The spa’s owner pleaded guilty in 2022 to five felony counts of practicing medicine without a license, the health department said last year. NBC affiliate KOB of Albuquerque reported in 2022 that the owner was sentenced to 3 ½ years in prison.

CDC and health department investigators ultimately determined that 59 spa clients may have been exposed to HIV. Of those, 20 had received vampire facials, a procedure also known as platelet-rich plasma microneedling. It involves drawing someone’s blood, separating out the plasma, then injecting the plasma into the face using tiny needles. The rest of the clients had gotten other injection services like botox, the CDC report said. 

People get vampire facials to plump up sagging skin and reduce the appearance of acne scars or wrinkles, but according to the American Academy of Dermatology, there’s little evidence to support those claims. The AAD says the facials appear to be safe as long as blood is handled properly.

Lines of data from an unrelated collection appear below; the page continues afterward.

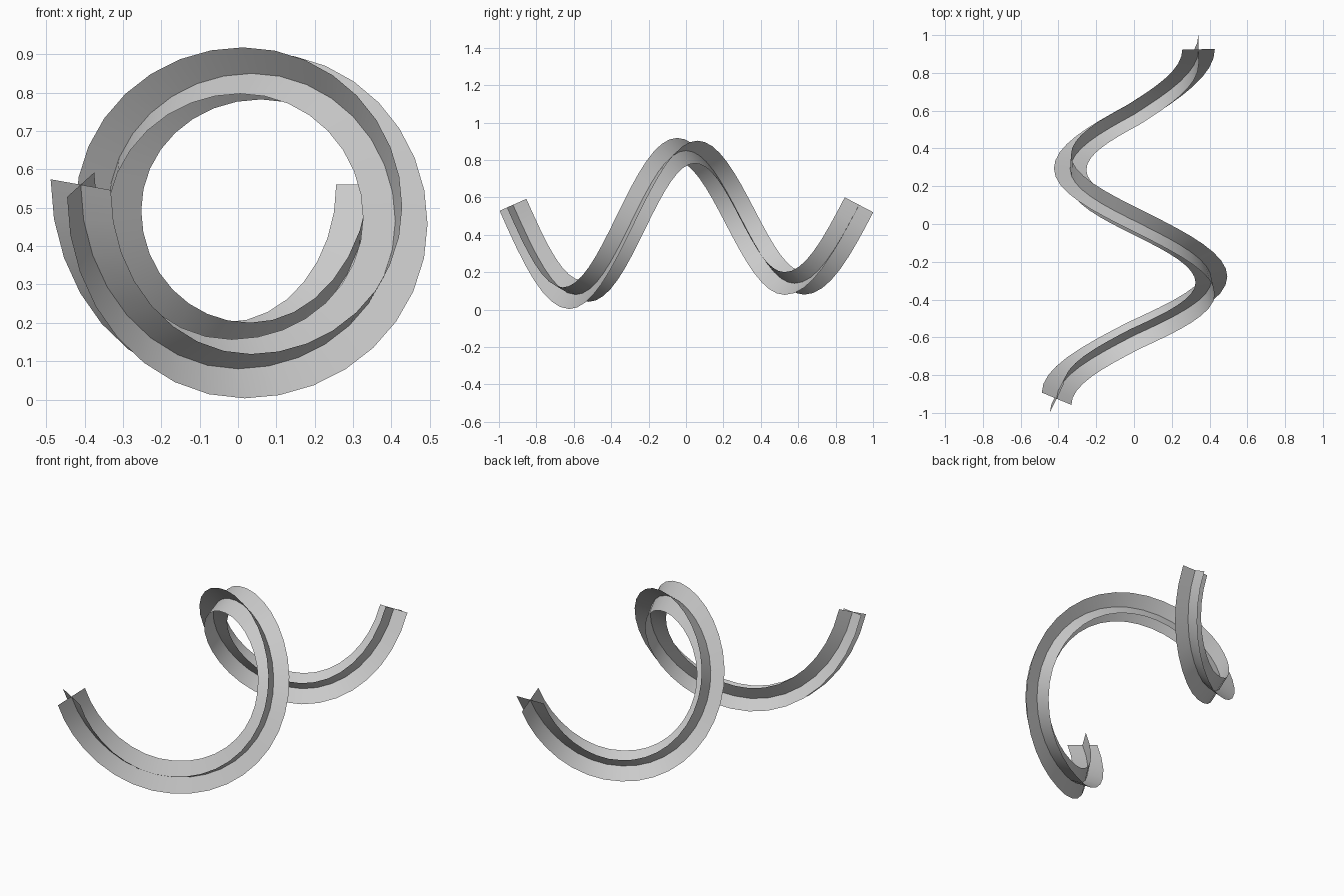
import bpy, bmesh
from math import sin, cos, pi
from mathutils import Vector

cube = bpy.data.objects.get("Cube")
if cube:
    bpy.data.objects.remove(cube)

STEPS = 8            # rings per quarter turn
HALF_WIDTH = 0.086   # half the width of each ribbon

# Centre line at every quarter turn: left, bottom, right, top, left, bottom, right
QUARTERS = [Vector(p) for p in (
    (-0.41, -0.925, 0.56), (0.0, -0.59, 0.08), (0.41, -0.295, 0.465),
    (0.036, 0.0, 0.85), (-0.338, 0.29, 0.495), (0.0, 0.58, 0.14),
    (0.342, 0.925, 0.56))]


def centre_line(s):
    """Point on the coil, s counted in quarter turns."""
    i = min(int(s), len(QUARTERS) - 2)
    a, b = QUARTERS[i], QUARTERS[i + 1]
    t = s - i
    rise, settle = sin(t * pi / 2), 1 - cos(t * pi / 2)
    kx, kz = (settle, rise) if i % 2 == 0 else (rise, settle)
    return Vector((a.x + (b.x - a.x) * kx,
                   a.y + (b.y - a.y) * t,
                   a.z + (b.z - a.z) * kz))


grey = bpy.data.materials.new("light_grey")
grey.use_nodes = True
colour = (0.6, 0.6, 0.6, 1)
grey.diffuse_color = colour
grey.node_tree.nodes["Principled BSDF"].inputs["Base Color"].default_value = colour

# Frames carried along the coil without extra twist
last = len(QUARTERS) - 1
frames = []
side, old = Vector((0.91, -0.41, -0.09)), None
for k in range(last * STEPS + 1):
    s = k / STEPS
    tangent = (centre_line(min(s + 0.01, last)) - centre_line(max(s - 0.01, 0))).normalized()
    if old:
        side = old.rotation_difference(tangent) @ side
    side = (side - tangent * side.dot(tangent)).normalized()
    frames.append((centre_line(s), side.copy(), tangent.cross(side)))
    old = tangent


def ribbon(name, axis):
    """Flat strip following the coil, spread along one frame axis."""
    bm = bmesh.new()
    rows = [[bm.verts.new(f[0] + f[axis] * HALF_WIDTH * d) for d in (-1, 1)]
            for f in frames]
    for a, b in zip(rows, rows[1:]):
        bm.faces.new((a[0], a[1], b[1], b[0])).smooth = True
    mesh = bpy.data.meshes.new(name)
    bm.to_mesh(mesh)
    bm.free()
    mesh.materials.append(grey)
    bpy.context.collection.objects.link(bpy.data.objects.new(name, mesh))


# Two crossing ribbons make the X-shaped section
ribbon("first_ribbon", 1)
ribbon("second_ribbon", 2)
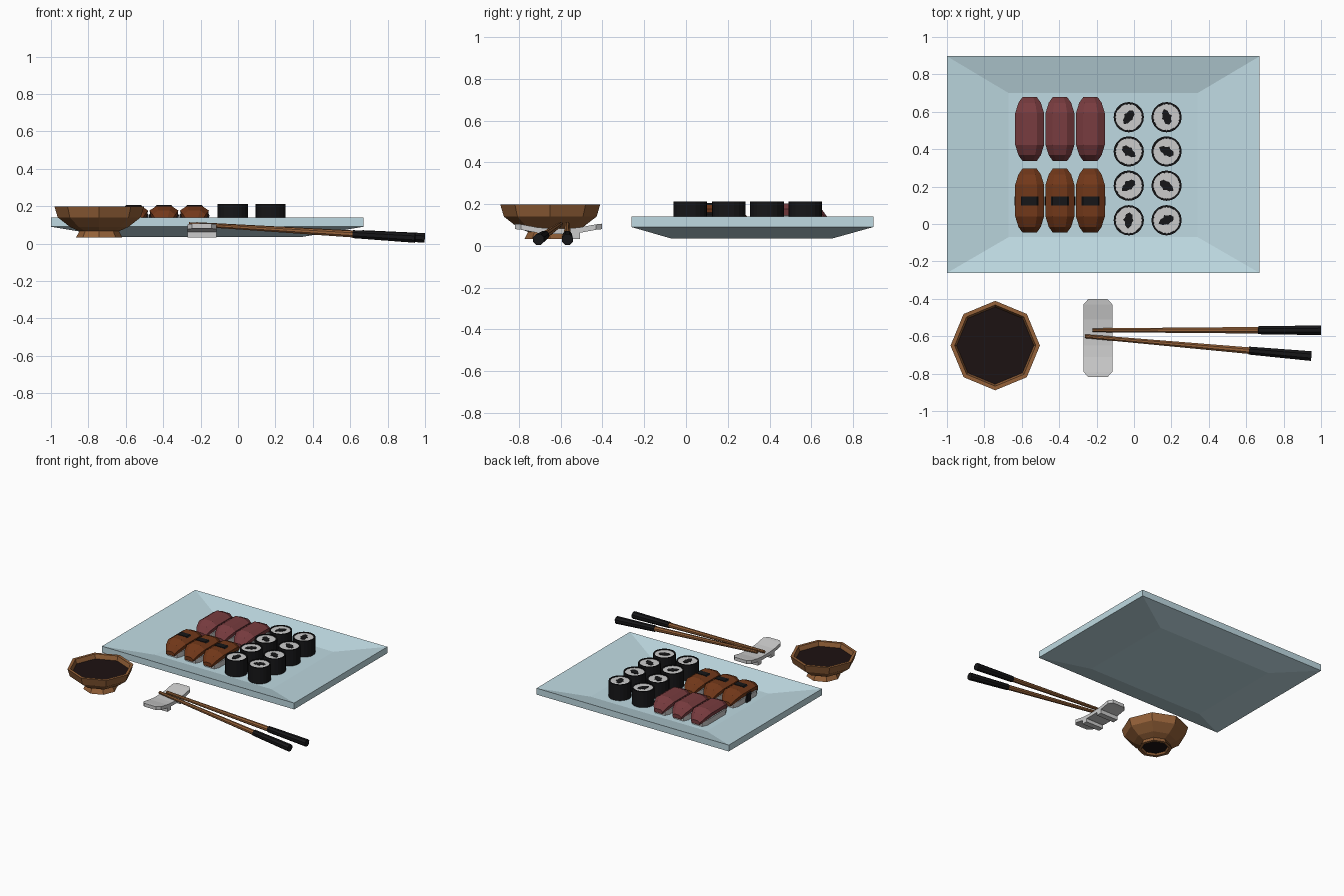
import bpy, bmesh, math, random
from mathutils import Vector

if "Cube" in bpy.data.objects:
    bpy.data.objects.remove(bpy.data.objects["Cube"])

random.seed(4)
MATS = {}


def colour(name, rgb):
    m = bpy.data.materials.new(name)
    m.diffuse_color = (*rgb, 1)
    m.use_nodes = True
    m.node_tree.nodes["Principled BSDF"].inputs["Base Color"].default_value = m.diffuse_color
    MATS[name] = m


colour("glaze", (0.52, 0.70, 0.76))
colour("wood", (0.30, 0.12, 0.04))
colour("black", (0.008, 0.008, 0.009))
colour("sauce", (0.012, 0.006, 0.006))
colour("tuna", (0.19, 0.045, 0.05))
colour("salmon", (0.17, 0.04, 0.01))


def loft(name, rings, mat=None):
    """Skin a list of equal-length point rings and cap both ends."""
    bm = bmesh.new()
    vs = [[bm.verts.new(p) for p in r] for r in rings]
    n = len(vs[0])
    for a, b in zip(vs, vs[1:]):
        for i in range(n):
            j = (i + 1) % n
            bm.faces.new((a[i], a[j], b[j], b[i]))
    bm.faces.new(vs[0][::-1])
    bm.faces.new(vs[-1])
    bmesh.ops.recalc_face_normals(bm, faces=bm.faces)
    me = bpy.data.meshes.new(name)
    bm.to_mesh(me)
    bm.free()
    ob = bpy.data.objects.new(name, me)
    bpy.context.collection.objects.link(ob)
    if mat:
        me.materials.append(MATS[mat])
    return ob


def turned(name, x, y, profile, sides, mat=None):
    """Lathe a (radius, z) profile around a vertical axis."""
    ang = [2 * math.pi * i / sides for i in range(sides)]
    return loft(name, [[(x + r * math.cos(a), y + r * math.sin(a), z) for a in ang]
                       for r, z in profile], mat)


def rect(x0, x1, y0, y1, z):
    return [(x0, y0, z), (x1, y0, z), (x1, y1, z), (x0, y1, z)]


def box(name, x0, x1, y0, y1, z0, z1, mat=None):
    return loft(name, [rect(x0, x1, y0, y1, z0), rect(x0, x1, y0, y1, z1)], mat)


def section(x, y, hw, zt, zb):
    """Six-sided rounded cross-section across x."""
    zm = zb + (zt - zb) * 0.55
    return [(x - hw * 0.92, y, zb), (x - hw, y, zm), (x - hw * 0.5, y, zt),
            (x + hw * 0.5, y, zt), (x + hw, y, zm), (x + hw * 0.92, y, zb)]


def mirrored(half):
    """Stations from the far end to the middle, repeated with y flipped."""
    return half + [(-s[0], *s[1:]) for s in reversed(half)]


# plate: sloping tray of even thickness
loft("plate", [rect(-0.67, 0.34, -0.07, 0.70, 0.035),
               rect(-1.0, 0.672, -0.262, 0.897, 0.09),
               rect(-1.0, 0.672, -0.262, 0.897, 0.14),
               rect(-0.67, 0.34, -0.07, 0.70, 0.087)], "glaze")

# nigiri: rice block, draped topping, seaweed band on the front row
TOP = mirrored([(-0.171, 0.038, 0.135, 0.105), (-0.14, 0.06, 0.178, 0.125),
                (-0.085, 0.077, 0.202, 0.145)])
RICE = mirrored([(-0.15, 0.046, 0.15, 0.086), (-0.11, 0.066, 0.17, 0.086)])
for row, (cy, mat) in enumerate([(0.125, "salmon"), (0.508, "tuna")]):
    for i, cx in enumerate((-0.558, -0.396, -0.233)):
        tag = f"{mat}_{i + 1}"
        loft("rice_block_" + tag, [section(cx, cy + y, w, t, b) for y, w, t, b in RICE])
        loft("topping_" + tag, [section(cx, cy + y, w, t, b) for y, w, t, b in TOP], mat)
        if row == 0:
            loft(f"seaweed_band_{i + 1}",
                 [section(cx, y, 0.08, 0.206, 0.087) for y in (0.098, 0.147)], "black")

# maki rolls: seaweed wrap, rice core, irregular filling
BLOB = [0.042, 0.036, 0.024, 0.03, 0.022, 0.034, 0.046, 0.032, 0.021, 0.025, 0.022, 0.035]
k = 0
for cx in (-0.028, 0.174):
    for cy in (0.02, 0.205, 0.388, 0.571):
        k += 1
        turned(f"roll_wrap_{k}", cx, cy,
               [(0.081, 0.087), (0.081, 0.212), (0.071, 0.212), (0.071, 0.195)], 20, "black")
        turned(f"roll_rice_{k}", cx, cy, [(0.0705, 0.19), (0.0705, 0.207)], 20)
        a0 = random.uniform(0, 2 * math.pi)
        pts = [(cx + r * math.cos(a0 + i * math.pi / 6), cy + r * math.sin(a0 + i * math.pi / 6))
               for i, r in enumerate(BLOB)]
        loft(f"roll_filling_{k}", [[(*p, z) for p in pts] for z in (0.2, 0.21)], "black")

# sauce bowl: eight-sided with a flared hollow foot
bx, by = -0.742, -0.65
turned("sauce_bowl", bx, by,
       [(0.085, 0.055), (0.10, 0.032), (0.124, 0.032), (0.106, 0.066), (0.155, 0.088),
        (0.222, 0.14), (0.239, 0.197), (0.217, 0.197), (0.205, 0.158)], 8, "wood")
turned("soy_sauce", bx, by, [(0.204, 0.156), (0.2065, 0.163)], 8, "sauce")
turned("bowl_foot_inset", bx, by, [(0.092, 0.045), (0.085, 0.054)], 8, "sauce")

# chopstick rest: curved bar with clipped ends on two feet
rx, ry = -0.193, -0.61
bar = mirrored([(-0.208, 0.052, 0.106), (-0.18, 0.077, 0.103), (-0.1, 0.077, 0.088),
                (-0.04, 0.077, 0.083)])
loft("rest_bar", [[(rx - w, ry + y, z - 0.026), (rx + w, ry + y, z - 0.026),
                   (rx + w, ry + y, z), (rx - w, ry + y, z)] for y, w, z in bar])
for s, side in ((-1, "front"), (1, "back")):
    c = ry + s * 0.08
    box(f"rest_foot_{side}", rx - 0.077, rx + 0.077, c - 0.022, c + 0.022, 0.032, 0.07)


def rod(name, a, b, ra, rb, mat):
    """Tapered eight-sided rod between two points."""
    d = (b - a).normalized()
    u = d.cross(Vector((0, 0, 1))).normalized()
    v = u.cross(d)
    ang = [math.pi / 4 * (i + 0.5) for i in range(8)]
    loft(name, [[p + r * (math.cos(t) * u + math.sin(t) * v) for t in ang]
                for p, r in ((a, ra), (b, rb))], mat)


# chopsticks: wooden shaft and thicker black handle
for i, (tip, end) in enumerate([((-0.222, -0.568, 0.104), (0.999, -0.568, 0.03)),
                                ((-0.262, -0.60, 0.104), (0.947, -0.706, 0.03))]):
    tip, end = Vector(tip), Vector(end)
    joint = tip.lerp(end, 0.725)
    rod(f"chopstick_shaft_{i + 1}", tip, joint, 0.011, 0.019, "wood")
    rod(f"chopstick_handle_{i + 1}", joint, end, 0.023, 0.028, "black")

In addition to the three spa clients who contracted HIV, the CDC identified a woman who got multiple vampire facials there in 2018 and had tested positive for HIV two years earlier. However, the investigators said the original source of the HIV contamination at the spa remains unknown.

HIV is transmitted via contact with bodily fluids from an infected person, including blood and semen, which is why it is most often contracted through sex or the sharing of needles. HIV attacks the immune system, and if left untreated, it can lead to AIDS. People with AIDS have a severely damaged immune system, making them susceptible to various infections and serious illnesses.

The CDC said in its report that spa facilities offering cosmetic injections should require proper infection control practices to prevent the transmission of HIV and other blood-borne pathogens.

The risks of cosmetic injections have also gained attention recently because of an ongoing CDC investigation into counterfeit and mishandled Botox injections.

The agency has identified 22 women who experienced bad reactions from the injections, including slurred speech, trouble breathing and blurry vision. Eleven hospitalizations had been reported as of last week.

Six patients were treated with botulism antitoxin because of concerns that the toxin in the injection could have spread beyond the site where it was administered.